Directions
Without the pictures, output the lines of the material from the very first through the one that holds "const v = (pts)".

Input data
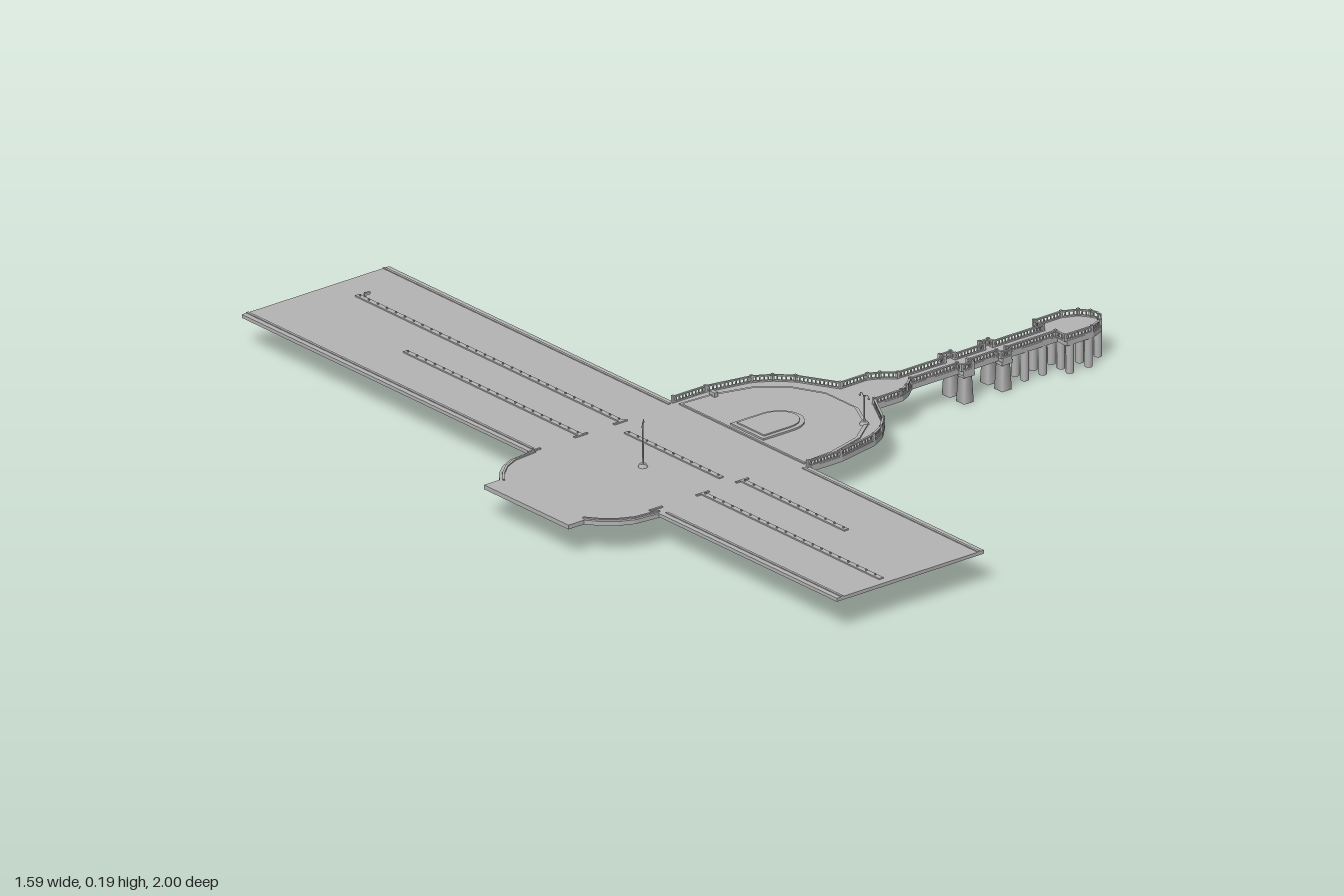
import * as THREE from 'three';

const MID = 0.185;   // z of the plaza and pier axis
const TOP = 0.08;    // road surface height
const stone = new THREE.MeshStandardMaterial({ color: 0xb4b4b4 });
stone.name = 'pale stone';

export function createModel() {
  const root = new THREE.Group();
  const group = (name) => {
    const g = new THREE.Group();
    g.name = name;
    root.add(g);
    return g;
  };
  const add = (parent, name, geo, x = 0, y = 0, z = 0) => {
    const m = new THREE.Mesh(geo, stone);
    m.name = name;
    m.position.set(x, y, z);
    parent.add(m);
    return m;
  };
  const box = (parent, name, w, h, d, x, y, z) =>
    add(parent, name, new THREE.BoxGeometry(w, h, d), x, y, z);
  // closed outline from half an outline given as [x, distance from axis]
  const mirrored = (half) => [
    ...half.map(([x, d]) => [x, MID - d]),
    ...half.filter(([, d]) => d > 0).reverse().map(([x, d]) => [x, MID + d]),
  ];
  // horizontal slab with its underside at y
  const slab = (parent, name, outline, y, h, hole) => {
    const v = (pts) => pts.map(([x, z]) => new THREE.Vector2(x, -z));
    const shape = new THREE.Shape(v(outline));
    if (hole) shape.holes.push(new THREE.Path(v(hole)));
    const geo = new THREE.ExtrudeGeometry(shape, { depth: h, bevelEnabled: false });
    geo.rotateX(-Math.PI / 2);
    return add(parent, name, geo, 0, y, 0);
  };
  // bar lying along a line between two ground points
  const bar = (parent, name, [x0, z0], [x1, z1], y, h, w) => {
    const len = Math.hypot(x1 - x0, z1 - z0);
    const m = box(parent, name, len + w * 0.8, h, w, (x0 + x1) / 2, y, (z0 + z1) / 2);
    m.rotation.y = -Math.atan2(z1 - z0, x1 - x0);
  };

  // Road
  const road = group('road');
  box(road, 'roadDeck', 0.41, 0.008, 2, -0.405, TOP - 0.004, 0);
  for (const x of [-0.595, -0.215]) {
    for (const [a, b] of [[-1, -0.04], [0.41, 1]])
      box(road, 'roadKerb', 0.006, 0.002, b - a, x, TOP + 0.001, (a + b) / 2);
  }
  // Median strips with bollards
  const medians = [[-0.47, 0.38, 0.98], [-0.36, 0.38, 0.73], [-0.47, -0.62, -0.03], [-0.355, -0.92, -0.03], [-0.385, 0.02, 0.34]];
  for (const [x, a, b] of medians) {
    box(road, 'median', 0.012, 0.003, b - a, x, TOP + 0.0015, (a + b) / 2);
    for (let z = a + 0.01; z < b; z += 0.03)
      box(road, 'bollard', 0.003, 0.004, 0.003, x, TOP + 0.005, z);
  }
  for (const z of [-0.03, 0.38])
    for (const x of [-0.6, -0.47, -0.36])
      box(road, 'crossingKerb', 0.035, 0.003, 0.005, x, TOP + 0.0015, z);
  // Road sign
  box(road, 'signPost', 0.003, 0.014, 0.003, -0.35, TOP + 0.007, -0.9);
  box(road, 'signPlate', 0.016, 0.006, 0.004, -0.345, TOP + 0.009, -0.9);

  // Inland plaza
  const inland = group('inlandPlaza');
  const inlandHalf = [[-0.8, 0], [-0.8, 0.142], [-0.757, 0.142], [-0.735, 0.17], [-0.705, 0.195], [-0.67, 0.211], [-0.61, 0.217], [-0.6, 0.217], [-0.6, 0]]
    .filter(([, d]) => d > 0);
  slab(inland, 'inlandDeck', mirrored(inlandHalf), 0.07, TOP - 0.07);
  for (const s of [-1, 1])
    for (let i = 1; i < 5; i++) {
      const [p, q] = [inlandHalf[i], inlandHalf[i + 1]].map(([x, d]) => [x + 0.006, MID + s * (d - 0.008)]);
      bar(inland, 'inlandKerb', p, q, TOP + 0.0015, 0.003, 0.005);
    }

  // Seaside plaza and pier deck
  const pier = group('plazaAndPier');
  const half = [[-0.2, 0.23], [-0.11, 0.23], [0, 0.208], [0.04, 0.185], [0.075, 0.15], [0.125, 0.06],
    [0.2, 0.06], [0.225, 0.048], [0.255, 0.024], [0.385, 0.024], [0.385, 0.04], [0.415, 0.04], [0.415, 0.024],
    [0.495, 0.024], [0.495, 0.04], [0.52, 0.04], [0.52, 0.024], [0.66, 0.024], [0.66, 0.055],
    [0.735, 0.055], [0.77, 0.04], [0.787, 0.018], [0.793, 0]];
  slab(pier, 'pierDeck', mirrored(half), 0.068, TOP - 0.068);

  // Sunken forecourt border
  const border = (k, o) => mirrored([[-0.2, 0.21], [-0.11, 0.205], [-0.02, 0.18], [0.04, 0.135], [0.08, 0.055]]
    .map(([x, d]) => [x - o, d - k]));
  slab(pier, 'forecourtKerb', border(0, 0), TOP, 0.003, border(0.007, 0.005).map(([x, z], i, a) => [i === 0 || i === a.length - 1 ? -0.195 : x, z]));

  // D-shaped planter, stepped
  const dee = (r, x0) => {
    const pts = [[x0, r]];
    for (let i = 0; i <= 8; i++) {
      const a = Math.PI / 2 * (1 - i / 8);
      pts.push([-0.1 + r * Math.cos(a) * 1.1, i === 8 ? 0 : r * Math.sin(a)]);
    }
    return mirrored(pts);
  };
  slab(pier, 'planter', dee(0.055, -0.185), TOP, 0.004);
  slab(pier, 'planterBed', dee(0.045, -0.175), TOP, 0.007);

  // Balustrade: plinth, handrail and balusters along both edges
  const rail = group('balustrade');
  const spots = [];
  for (const s of [-1, 1])
    for (let i = 0; i < half.length - 1; i++) {
      const [p, q] = [half[i], half[i + 1]].map(([x, d]) => [x - 0.003, MID + s * Math.max(0, d - 0.003)]);
      bar(rail, 'railPlinth', p, q, TOP + 0.0015, 0.003, 0.005);
      bar(rail, 'handrail', p, q, TOP + 0.0135, 0.003, 0.005);
      const n = Math.max(1, Math.round(Math.hypot(q[0] - p[0], q[1] - p[1]) / 0.009));
      for (let j = 0; j < n; j++)
        spots.push([p[0] + (q[0] - p[0]) * j / n, p[1] + (q[1] - p[1]) * j / n, j === 0]);
    }
  const baluster = new THREE.CylinderGeometry(0.0015, 0.002, 0.011, 6, 1, true);
  const post = new THREE.BoxGeometry(0.006, 0.017, 0.006);
  for (const [x, z, corner] of spots)
    add(rail, corner ? 'railPost' : 'baluster', corner ? post : baluster, x, TOP + (corner ? 0.0085 : 0.007), z);

  // Pier supports: broad flared piers, then rows of slim piles
  const supports = group('supports');
  for (const x of [0.402, 0.508])
    for (const s of [-1, 1]) {
      const geo = new THREE.CylinderGeometry(0.0145, 0.019, 0.07, 4);
      geo.rotateY(Math.PI / 4);
      add(supports, 'flaredPier', geo, x, 0.035, MID + s * 0.024);
      box(supports, 'pierCap', 0.03, 0.008, 0.03, x, 0.066, MID + s * 0.024);
    }
  for (const x of [0.575, 0.625, 0.676, 0.728, 0.779])
    for (const s of [-1, 1]) {
      const zs = x < 0.65 ? [0.016] : x < 0.75 ? [0.016, 0.046] : [0.016];
      for (const z of zs)
        add(supports, 'pile', new THREE.CylinderGeometry(0.009, 0.009, 0.07, 8), x, 0.035, MID + s * z);
    }

  // Street lamps with curled arms
  const lamp = (name, x, z, top, arms, turn) => {
    const g = group(name);
    g.position.set(x, TOP, z);
    g.rotation.y = turn;
    const h = top - TOP;
    add(g, 'lampBase', new THREE.CylinderGeometry(0.007, 0.011, 0.008, 8), 0, 0.004, 0);
    add(g, 'lampPole', new THREE.CylinderGeometry(0.0012, 0.0025, h, 6), 0, h / 2, 0);
    for (let i = 0; i < arms; i++) {
      const arm = new THREE.Group();
      arm.name = 'lampArm';
      arm.rotation.y = i * Math.PI * 2 / arms;
      const path = new THREE.CatmullRomCurve3([[0, h - 0.012], [0.004, h], [0.011, h + 0.003], [0.015, h - 0.003]]
        .map(([u, v]) => new THREE.Vector3(u, v, 0)));
      add(arm, 'armTube', new THREE.TubeGeometry(path, 8, 0.0008, 5), 0, 0, 0);
      add(arm, 'lampHead', new THREE.SphereGeometry(0.0025, 8, 6), 0.015, h - 0.004, 0);
      g.add(arm);
    }
  };
  lamp('tallLamp', -0.475, MID, 0.183, 2, Math.PI / 4);
  lamp('plazaLamp', 0.038, 0.31, 0.148, 2, Math.PI / 2);
  // Kiosk by the plaza edge
  box(pier, 'kiosk', 0.01, 0.01, 0.018, -0.112, TOP + 0.005, -0.015);
  return root;
}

Response below
import * as THREE from 'three';

const MID = 0.185;   // z of the plaza and pier axis
const TOP = 0.08;    // road surface height
const stone = new THREE.MeshStandardMaterial({ color: 0xb4b4b4 });
stone.name = 'pale stone';

export function createModel() {
  const root = new THREE.Group();
  const group = (name) => {
    const g = new THREE.Group();
    g.name = name;
    root.add(g);
    return g;
  };
  const add = (parent, name, geo, x = 0, y = 0, z = 0) => {
    const m = new THREE.Mesh(geo, stone);
    m.name = name;
    m.position.set(x, y, z);
    parent.add(m);
    return m;
  };
  const box = (parent, name, w, h, d, x, y, z) =>
    add(parent, name, new THREE.BoxGeometry(w, h, d), x, y, z);
  // closed outline from half an outline given as [x, distance from axis]
  const mirrored = (half) => [
    ...half.map(([x, d]) => [x, MID - d]),
    ...half.filter(([, d]) => d > 0).reverse().map(([x, d]) => [x, MID + d]),
  ];
  // horizontal slab with its underside at y
  const slab = (parent, name, outline, y, h, hole) => {
    const v = (pts) => pts.map(([x, z]) => new THREE.Vector2(x, -z));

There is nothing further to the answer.